▶ **Plain-text document sources**
◆ ◆ ◆ ◆ ◆
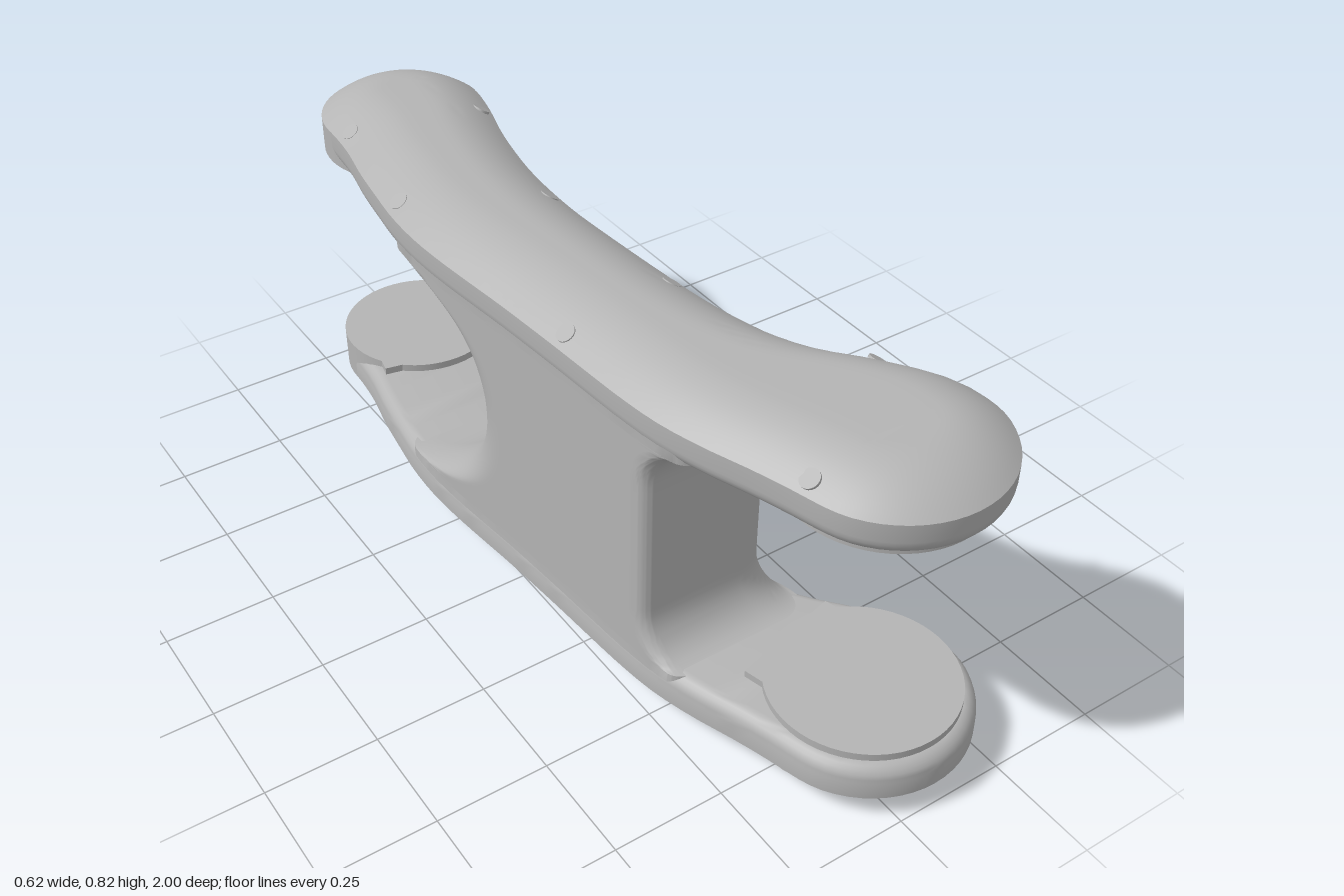
import * as THREE from 'three';
import { toCreasedNormals } from 'three/addons/utils/BufferGeometryUtils.js';

const H = 0.82;
// Left and right edges of the curved plan, every 0.1 along z from -1 to 1
const LEFT = [-0.25, -0.25, -0.25, -0.26, -0.28, -0.295, -0.308, -0.312, -0.307, -0.297, -0.286,
  -0.277, -0.269, -0.262, -0.254, -0.24, -0.213, -0.178, -0.15, -0.15, -0.15];
const RIGHT = [0.13, 0.13, 0.13, 0.11, 0.08, 0.057, 0.04, 0.032, 0.03, 0.035, 0.042,
  0.05, 0.06, 0.077, 0.105, 0.155, 0.235, 0.296, 0.31, 0.31, 0.31];

// Smooth interpolation of an edge table
function edge(table, z) {
  const s = THREE.MathUtils.clamp((z + 1) / 0.1, 0, 19.9999);
  const i = Math.floor(s), t = s - i;
  const at = (k) => table[THREE.MathUtils.clamp(k, 0, 20)];
  const a = at(i - 1), b = at(i), c = at(i + 1), d = at(i + 2);
  return b + 0.5 * t * (c - a + t * (2 * a - 5 * b + 4 * c - d + t * (3 * (b - c) + d - a)));
}

// One side of a section, back to front, with a rounded corner at each end
function ringSide(sign, { y, zb, zf, rb, inset }, rf) {
  const points = [], ARC = 14, SIDE = 40;
  const add = (z, cut) => {
    const l = edge(LEFT, z), r = edge(RIGHT, z);
    const half = Math.max((r - l) / 2 - inset - cut, 0);
    points.push([(l + r) / 2 + sign * half, y, z]);
  };
  for (let i = 0; i <= ARC; i++) {
    const a = (i / ARC) * Math.PI / 2;
    add(zb + rb * (1 - Math.cos(a)), rb * (1 - Math.sin(a)));
  }
  for (let i = 1; i < SIDE; i++) add(THREE.MathUtils.lerp(zb + rb, zf - rf, i / SIDE), 0);
  for (let i = ARC; i >= 0; i--) {
    const a = (i / ARC) * Math.PI / 2;
    add(zf - rf * (1 - Math.cos(a)), rf * (1 - Math.sin(a)));
  }
  return points;
}

const ring = (s) => [...ringSide(1, s, s.rfRight), ...ringSide(-1, s, s.rfLeft).reverse()];

// Skin a stack of rings (lowest first) and close both ends
function loft(specs, crease) {
  const rings = specs.map(ring), n = rings[0].length, index = [];
  for (let k = 0; k < rings.length - 1; k++) {
    for (let i = 0; i < n; i++) {
      const j = (i + 1) % n, a = k * n + i, b = k * n + j;
      index.push(a, a + n, b, b, a + n, b + n);
    }
  }
  const top = (rings.length - 1) * n;
  for (let i = 0; i < n / 2 - 1; i++) {
    const r0 = i, r1 = i + 1, l0 = n - 1 - i, l1 = n - 2 - i;
    index.push(top + l0, top + l1, top + r0, top + l1, top + r1, top + r0);
    index.push(l0, r0, l1, l1, r0, r1);
  }
  const g = new THREE.BufferGeometry();
  g.setAttribute('position', new THREE.Float32BufferAttribute(rings.flat(2), 3));
  g.setIndex(index);
  return toCreasedNormals(g, crease);
}

const flip = (specs) => specs.map((s) => ({ ...s, y: H - s.y })).reverse();

// Arm slab: rounded inner edge, upright wall, domed outer face
function slabSpecs() {
  const profile = [];
  for (let i = 0; i <= 6; i++) {
    const a = (i / 6) * Math.PI / 2;
    profile.push([0.72 - 0.037 * Math.cos(a), 0.035 * (1 - Math.sin(a))]);
  }
  for (let i = 0; i <= 10; i++) {
    const u = i / 10;
    profile.push([0.76 + 0.06 * (1 - (1 - u) ** 2), 0.15 * u]);
  }
  return profile.map(([y, inset]) => ({
    y, inset, zb: -1 + inset, zf: 1 - inset,
    rb: 0.19 - inset, rfLeft: 0.23 - inset, rfRight: 0.23 - inset,
  }));
}

// Web between the arms: large arc at the back, small fillet at the front
function webSpecs() {
  const half = [];
  for (let i = 0; i <= 20; i++) {
    const a = (i / 20) * Math.PI / 2, y = 0.41 + 0.275 * Math.sin(a);
    const f = THREE.MathUtils.clamp((y - 0.575) / 0.11, 0, 1);
    half.push({
      y, zb: -0.43 + 0.28 * Math.cos(a), zf: 0.46 + 0.1 * (1 - Math.sqrt(1 - f * f)),
      rb: 0.13 - 0.08 * Math.sin(a) ** 6, rfLeft: 0.03, rfRight: 0.13,
      inset: 0.004,
    });
  }
  half.push({ ...half[20], y: 0.73, inset: 0.001 });
  return [...flip(half.slice(1)), ...half];
}

export function createModel() {
  const model = new THREE.Group();
  const grey = new THREE.MeshStandardMaterial({ color: 0xb4b4b4 });
  grey.name = 'plain grey';
  const add = (name, geometry, x = 0, y = 0, z = 0) => {
    const m = new THREE.Mesh(geometry, grey);
    m.name = name;
    m.position.set(x, y, z);
    model.add(m);
    return m;
  };

  add('upperArm', loft(slabSpecs(), 0.6));
  add('lowerArm', loft(flip(slabSpecs()), 0.6));
  add('web', loft(webSpecs(), 0.7));

  // Round pads on the inner faces, each with a tab toward the web
  const pad = (name, x, z, r, y0, y1, tx, tz, turn) => {
    add(name, new THREE.CylinderGeometry(r, r, y1 - y0, 56), x, (y0 + y1) / 2, z);
    const thin = 0.03, ty = y0 > 0.41 ? y0 + thin / 2 : y1 - thin / 2;
    add(name + 'Tab', new THREE.BoxGeometry(0.27, thin, 0.12), tx, ty, tz).rotation.y = turn;
  };
  pad('upperFrontPad', 0.08, 0.77, 0.202, 0.67, 0.71, 0.04, 0.65, 0.25);
  pad('lowerFrontPad', 0.08, 0.77, 0.202, 0.11, 0.153, 0.04, 0.65, 0.25);
  pad('upperBackPad', -0.06, -0.81, 0.19, 0.68, 0.76, -0.085, -0.71, -0.2);
  pad('lowerBackPad', -0.06, -0.81, 0.19, 0.06, 0.155, -0.085, -0.71, -0.2);

  // Socket-head screws hanging from the upper arm
  const screw = new THREE.LatheGeometry([
    [0, 0.02], [0.011, 0.02], [0.011, 0], [0.021, 0], [0.021, 0.06], [0, 0.06],
  ].map(([x, y]) => new THREE.Vector2(x, y)), 24);
  const screwGeometry = toCreasedNormals(screw, 0.6);
  for (const [x, y, z] of [[-0.08, 0.638, 0.59], [0.127, 0.638, 0.535],
    [-0.222, 0.65, -0.655], [0.028, 0.65, -0.6]]) add('screw', screwGeometry, x, y, z);

  // Small round plugs along the domed edges, above and below
  const plug = new THREE.CylinderGeometry(0.021, 0.021, 0.006, 20);
  const up = new THREE.Vector3(0, 1, 0);
  for (const [table, side, zs] of [[LEFT, -1, [-0.75, -0.42, 0.19, 0.79]],
    [RIGHT, 1, [-0.68, -0.26, 0.16, 0.59]]]) {
    for (const z of zs) {
      for (const v of [1, -1]) {
        const m = add('edgePlug', plug, edge(table, z) - side * 0.028, 0.41 + v * 0.369, z);
        m.quaternion.setFromUnitVectors(up, new THREE.Vector3(side * 0.55, v * 0.83, 0).normalize());
      }
    }
  }
  return model;
}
◆ ◆ ◆ ◆ ◆
▶ **Exercise goal**
From the records above, print only the lines between the one holding "const H = 0.82;" and the one holding "function edge(table, z)", inclusive, exactly as they stand.

▶ **Result**
const H = 0.82;
// Left and right edges of the curved plan, every 0.1 along z from -1 to 1
const LEFT = [-0.25, -0.25, -0.25, -0.26, -0.28, -0.295, -0.308, -0.312, -0.307, -0.297, -0.286,
  -0.277, -0.269, -0.262, -0.254, -0.24, -0.213, -0.178, -0.15, -0.15, -0.15];
const RIGHT = [0.13, 0.13, 0.13, 0.11, 0.08, 0.057, 0.04, 0.032, 0.03, 0.035, 0.042,
  0.05, 0.06, 0.077, 0.105, 0.155, 0.235, 0.296, 0.31, 0.31, 0.31];

// Smooth interpolation of an edge table
function edge(table, z) {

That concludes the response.